⟨

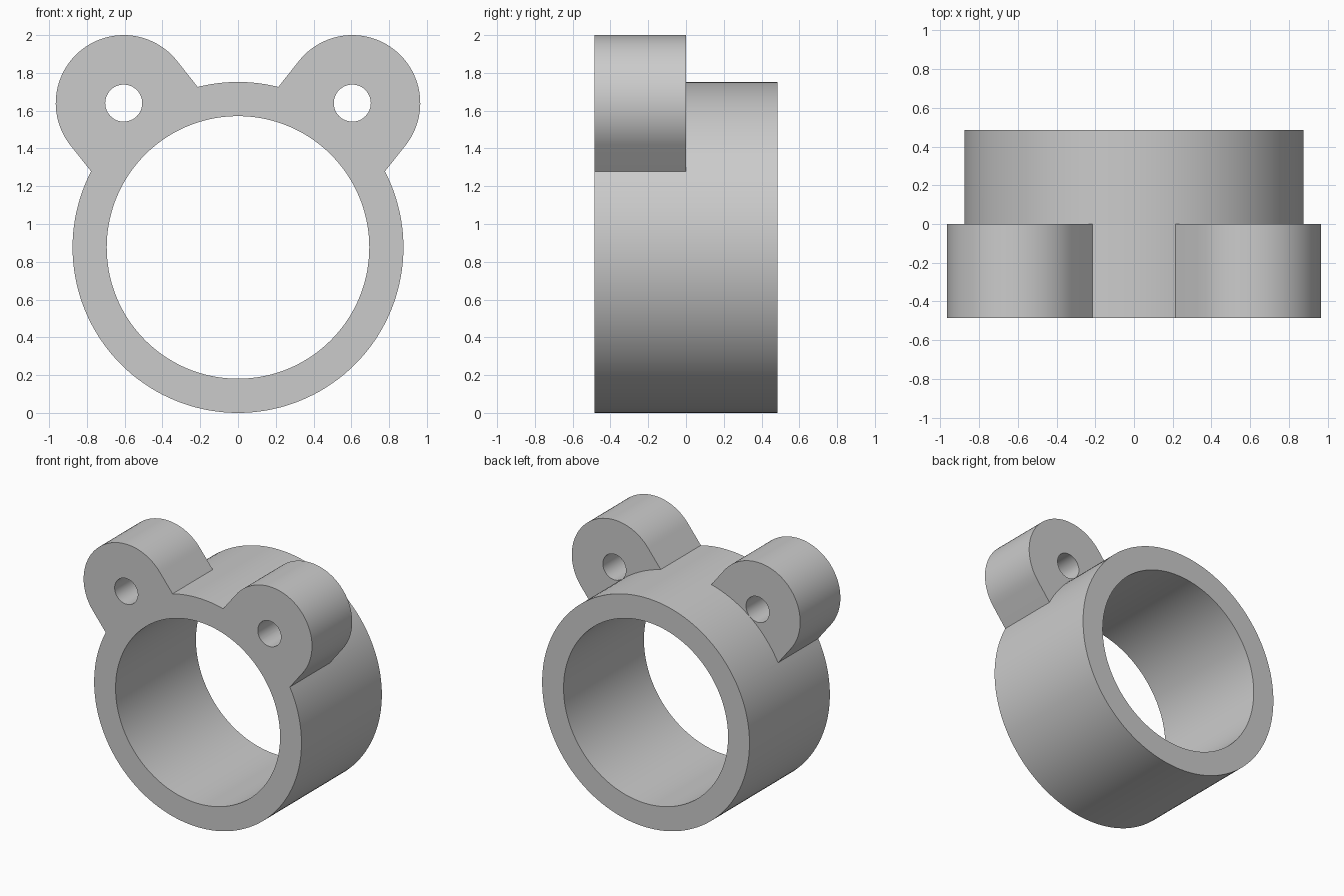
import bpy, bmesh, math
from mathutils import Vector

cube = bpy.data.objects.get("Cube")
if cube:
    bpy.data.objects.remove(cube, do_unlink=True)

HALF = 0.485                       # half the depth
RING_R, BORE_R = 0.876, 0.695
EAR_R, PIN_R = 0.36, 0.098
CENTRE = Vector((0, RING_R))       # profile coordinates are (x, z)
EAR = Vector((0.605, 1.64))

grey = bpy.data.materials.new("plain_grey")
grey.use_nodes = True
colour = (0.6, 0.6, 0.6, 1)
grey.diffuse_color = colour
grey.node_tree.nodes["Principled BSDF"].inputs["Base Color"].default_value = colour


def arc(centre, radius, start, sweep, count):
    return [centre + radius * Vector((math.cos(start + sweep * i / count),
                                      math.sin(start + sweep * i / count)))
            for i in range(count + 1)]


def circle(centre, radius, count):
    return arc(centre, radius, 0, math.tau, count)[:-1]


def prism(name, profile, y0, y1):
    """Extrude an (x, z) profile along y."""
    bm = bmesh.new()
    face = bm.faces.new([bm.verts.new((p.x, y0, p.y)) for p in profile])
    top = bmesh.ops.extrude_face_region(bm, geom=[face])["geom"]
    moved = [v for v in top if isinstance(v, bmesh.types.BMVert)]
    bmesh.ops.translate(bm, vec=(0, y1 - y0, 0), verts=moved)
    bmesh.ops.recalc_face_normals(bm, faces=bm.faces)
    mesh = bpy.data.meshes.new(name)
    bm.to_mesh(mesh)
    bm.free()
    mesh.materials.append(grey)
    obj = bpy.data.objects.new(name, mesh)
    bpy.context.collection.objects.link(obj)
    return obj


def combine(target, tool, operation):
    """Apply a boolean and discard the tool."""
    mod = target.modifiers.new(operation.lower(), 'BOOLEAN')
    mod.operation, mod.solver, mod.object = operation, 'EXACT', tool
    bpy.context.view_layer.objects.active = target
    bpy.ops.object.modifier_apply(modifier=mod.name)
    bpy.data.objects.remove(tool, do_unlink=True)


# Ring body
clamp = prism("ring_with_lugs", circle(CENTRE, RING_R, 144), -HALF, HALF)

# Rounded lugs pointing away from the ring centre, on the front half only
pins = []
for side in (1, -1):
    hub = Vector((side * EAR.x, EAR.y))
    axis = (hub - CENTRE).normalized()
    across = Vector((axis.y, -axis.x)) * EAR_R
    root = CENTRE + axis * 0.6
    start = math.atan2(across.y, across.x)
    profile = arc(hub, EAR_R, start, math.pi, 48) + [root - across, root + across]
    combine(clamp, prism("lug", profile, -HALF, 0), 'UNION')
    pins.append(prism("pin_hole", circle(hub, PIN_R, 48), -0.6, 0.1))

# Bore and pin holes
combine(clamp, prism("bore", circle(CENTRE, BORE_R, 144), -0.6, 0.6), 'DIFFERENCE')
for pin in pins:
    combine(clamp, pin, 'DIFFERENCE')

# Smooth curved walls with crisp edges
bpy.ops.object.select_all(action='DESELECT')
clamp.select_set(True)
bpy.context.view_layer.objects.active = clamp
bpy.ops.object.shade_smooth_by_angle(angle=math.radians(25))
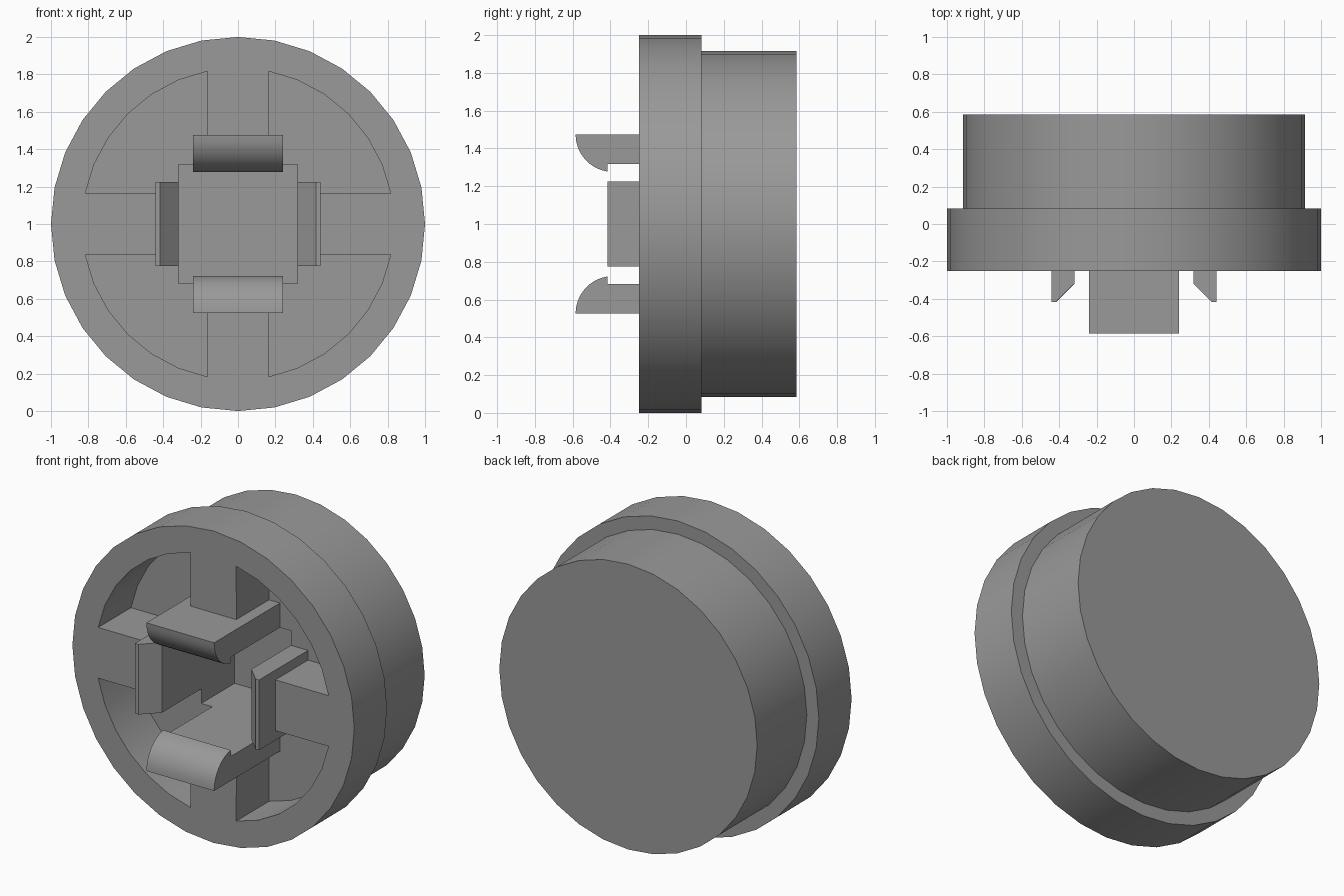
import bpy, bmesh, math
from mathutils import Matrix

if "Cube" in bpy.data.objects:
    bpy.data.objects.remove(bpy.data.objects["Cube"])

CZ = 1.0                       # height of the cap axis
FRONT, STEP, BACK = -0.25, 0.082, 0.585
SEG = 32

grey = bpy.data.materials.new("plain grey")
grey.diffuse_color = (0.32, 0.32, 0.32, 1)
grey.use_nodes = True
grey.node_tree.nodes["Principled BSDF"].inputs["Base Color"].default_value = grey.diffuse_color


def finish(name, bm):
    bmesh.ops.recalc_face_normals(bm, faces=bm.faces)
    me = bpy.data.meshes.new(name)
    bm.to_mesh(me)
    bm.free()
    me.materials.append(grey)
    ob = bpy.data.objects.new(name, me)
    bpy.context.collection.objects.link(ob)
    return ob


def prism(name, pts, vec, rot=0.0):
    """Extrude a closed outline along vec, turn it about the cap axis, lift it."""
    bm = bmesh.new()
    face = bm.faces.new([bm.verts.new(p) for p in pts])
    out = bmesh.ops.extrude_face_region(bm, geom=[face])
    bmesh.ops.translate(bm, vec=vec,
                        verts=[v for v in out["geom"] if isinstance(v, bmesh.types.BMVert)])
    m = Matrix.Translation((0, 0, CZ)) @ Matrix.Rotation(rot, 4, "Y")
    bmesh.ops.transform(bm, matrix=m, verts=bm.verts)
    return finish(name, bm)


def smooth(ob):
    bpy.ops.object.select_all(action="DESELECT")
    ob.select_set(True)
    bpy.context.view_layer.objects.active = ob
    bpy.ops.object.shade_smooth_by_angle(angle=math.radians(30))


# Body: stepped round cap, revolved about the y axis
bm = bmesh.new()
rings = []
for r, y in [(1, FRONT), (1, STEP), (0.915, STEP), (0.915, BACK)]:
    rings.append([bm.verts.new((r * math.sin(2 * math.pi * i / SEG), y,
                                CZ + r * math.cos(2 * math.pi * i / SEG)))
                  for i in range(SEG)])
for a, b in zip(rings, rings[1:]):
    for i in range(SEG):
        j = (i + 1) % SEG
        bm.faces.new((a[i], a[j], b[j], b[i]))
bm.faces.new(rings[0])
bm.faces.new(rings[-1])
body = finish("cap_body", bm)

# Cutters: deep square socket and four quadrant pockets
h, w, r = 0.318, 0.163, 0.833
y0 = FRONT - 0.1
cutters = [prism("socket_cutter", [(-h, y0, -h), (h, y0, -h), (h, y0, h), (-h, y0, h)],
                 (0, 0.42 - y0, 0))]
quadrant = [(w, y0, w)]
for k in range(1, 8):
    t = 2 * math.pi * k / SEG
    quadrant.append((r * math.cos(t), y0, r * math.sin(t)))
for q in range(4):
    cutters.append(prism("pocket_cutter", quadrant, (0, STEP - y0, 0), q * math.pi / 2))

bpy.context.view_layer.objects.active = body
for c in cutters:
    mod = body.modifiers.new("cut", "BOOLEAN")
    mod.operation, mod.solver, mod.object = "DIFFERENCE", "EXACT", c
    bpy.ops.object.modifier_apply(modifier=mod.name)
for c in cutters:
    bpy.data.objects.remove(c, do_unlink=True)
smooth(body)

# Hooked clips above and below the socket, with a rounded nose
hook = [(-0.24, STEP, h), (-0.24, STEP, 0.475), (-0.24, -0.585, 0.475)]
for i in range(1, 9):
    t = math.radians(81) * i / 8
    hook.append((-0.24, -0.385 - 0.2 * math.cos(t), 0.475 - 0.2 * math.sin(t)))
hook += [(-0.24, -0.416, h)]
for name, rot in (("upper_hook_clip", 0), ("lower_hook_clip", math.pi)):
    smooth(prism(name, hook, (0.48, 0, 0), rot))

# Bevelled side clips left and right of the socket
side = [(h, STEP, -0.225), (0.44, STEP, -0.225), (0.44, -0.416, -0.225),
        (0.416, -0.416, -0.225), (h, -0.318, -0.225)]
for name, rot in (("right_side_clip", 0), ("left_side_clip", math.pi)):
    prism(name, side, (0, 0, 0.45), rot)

⟩

## What to do
Among the entries above, the line containing "for a, b in", the line containing "quadrant.append((r * math.cos(t), y0, r", and all lines between them are to be restated word for word; nothing else belongs in the reply.

## Completed task
for a, b in zip(rings, rings[1:]):
    for i in range(SEG):
        j = (i + 1) % SEG
        bm.faces.new((a[i], a[j], b[j], b[i]))
bm.faces.new(rings[0])
bm.faces.new(rings[-1])
body = finish("cap_body", bm)

# Cutters: deep square socket and four quadrant pockets
h, w, r = 0.318, 0.163, 0.833
y0 = FRONT - 0.1
cutters = [prism("socket_cutter", [(-h, y0, -h), (h, y0, -h), (h, y0, h), (-h, y0, h)],
                 (0, 0.42 - y0, 0))]
quadrant = [(w, y0, w)]
for k in range(1, 8):
    t = 2 * math.pi * k / SEG
    quadrant.append((r * math.cos(t), y0, r * math.sin(t)))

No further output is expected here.